Problem description
What is needed is an exact copy of every entry below, with the pictures left out.

-- Task data follows --

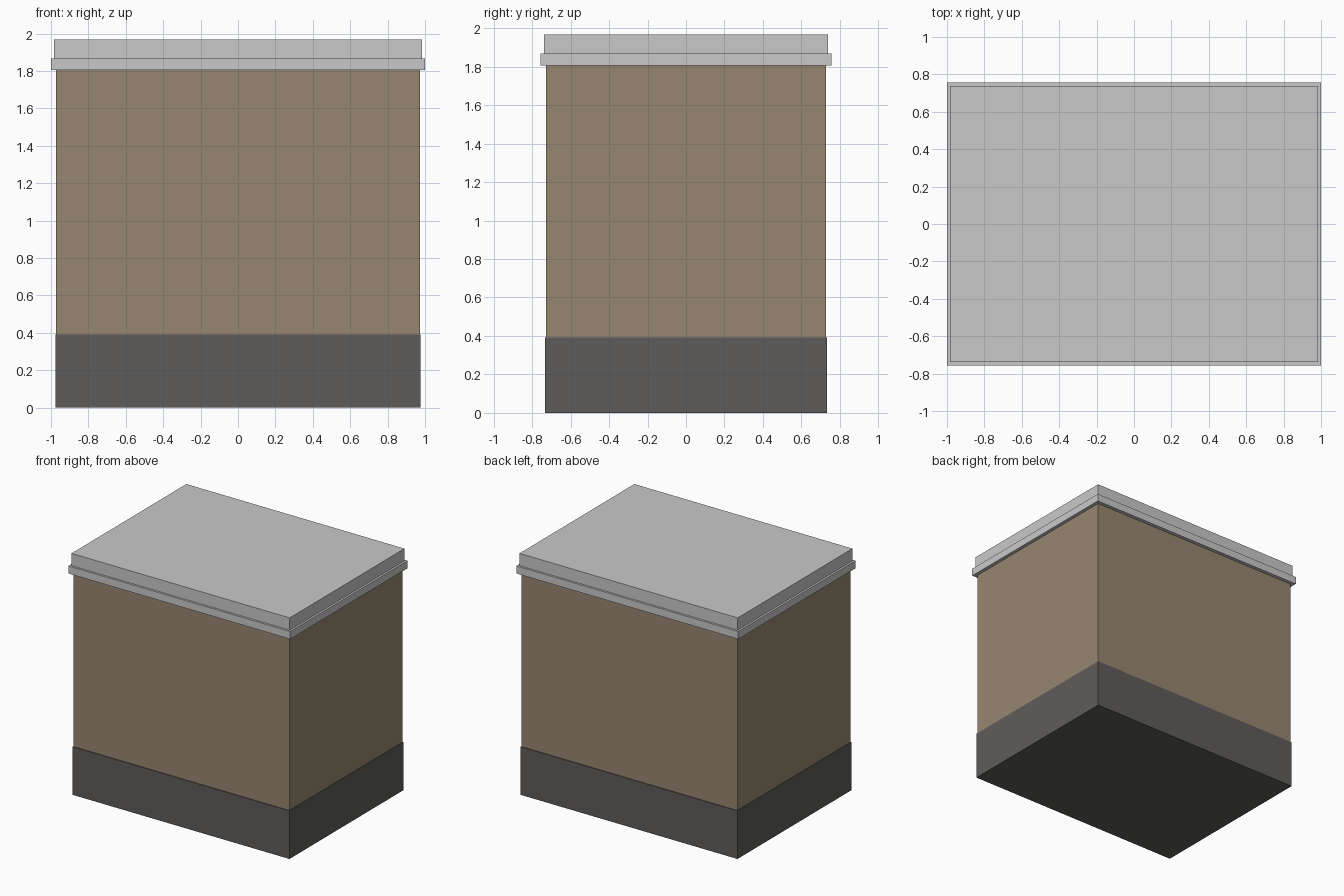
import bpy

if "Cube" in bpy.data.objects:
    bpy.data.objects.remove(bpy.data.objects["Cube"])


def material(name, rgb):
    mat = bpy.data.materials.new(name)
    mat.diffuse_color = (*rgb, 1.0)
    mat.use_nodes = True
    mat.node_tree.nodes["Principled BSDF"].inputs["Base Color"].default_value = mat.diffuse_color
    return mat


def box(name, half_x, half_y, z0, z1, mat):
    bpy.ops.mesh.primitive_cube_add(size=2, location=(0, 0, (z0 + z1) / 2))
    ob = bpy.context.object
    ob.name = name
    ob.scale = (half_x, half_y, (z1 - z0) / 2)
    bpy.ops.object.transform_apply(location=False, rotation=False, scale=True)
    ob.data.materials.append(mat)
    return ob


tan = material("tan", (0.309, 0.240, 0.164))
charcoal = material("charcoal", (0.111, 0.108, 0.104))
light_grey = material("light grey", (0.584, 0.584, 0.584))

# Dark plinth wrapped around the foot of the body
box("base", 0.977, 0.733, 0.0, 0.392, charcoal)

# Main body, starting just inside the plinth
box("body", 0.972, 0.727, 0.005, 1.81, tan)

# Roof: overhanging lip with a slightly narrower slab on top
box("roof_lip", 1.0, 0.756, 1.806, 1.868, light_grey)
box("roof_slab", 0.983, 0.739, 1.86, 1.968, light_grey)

-- Task data concluded --

Reply to the task
import bpy

if "Cube" in bpy.data.objects:
    bpy.data.objects.remove(bpy.data.objects["Cube"])


def material(name, rgb):
    mat = bpy.data.materials.new(name)
    mat.diffuse_color = (*rgb, 1.0)
    mat.use_nodes = True
    mat.node_tree.nodes["Principled BSDF"].inputs["Base Color"].default_value = mat.diffuse_color
    return mat


def box(name, half_x, half_y, z0, z1, mat):
    bpy.ops.mesh.primitive_cube_add(size=2, location=(0, 0, (z0 + z1) / 2))
    ob = bpy.context.object
    ob.name = name
    ob.scale = (half_x, half_y, (z1 - z0) / 2)
    bpy.ops.object.transform_apply(location=False, rotation=False, scale=True)
    ob.data.materials.append(mat)
    return ob


tan = material("tan", (0.309, 0.240, 0.164))
charcoal = material("charcoal", (0.111, 0.108, 0.104))
light_grey = material("light grey", (0.584, 0.584, 0.584))

# Dark plinth wrapped around the foot of the body
box("base", 0.977, 0.733, 0.0, 0.392, charcoal)

# Main body, starting just inside the plinth
box("body", 0.972, 0.727, 0.005, 1.81, tan)

# Roof: overhanging lip with a slightly narrower slab on top
box("roof_lip", 1.0, 0.756, 1.806, 1.868, light_grey)
box("roof_slab", 0.983, 0.739, 1.86, 1.968, light_grey)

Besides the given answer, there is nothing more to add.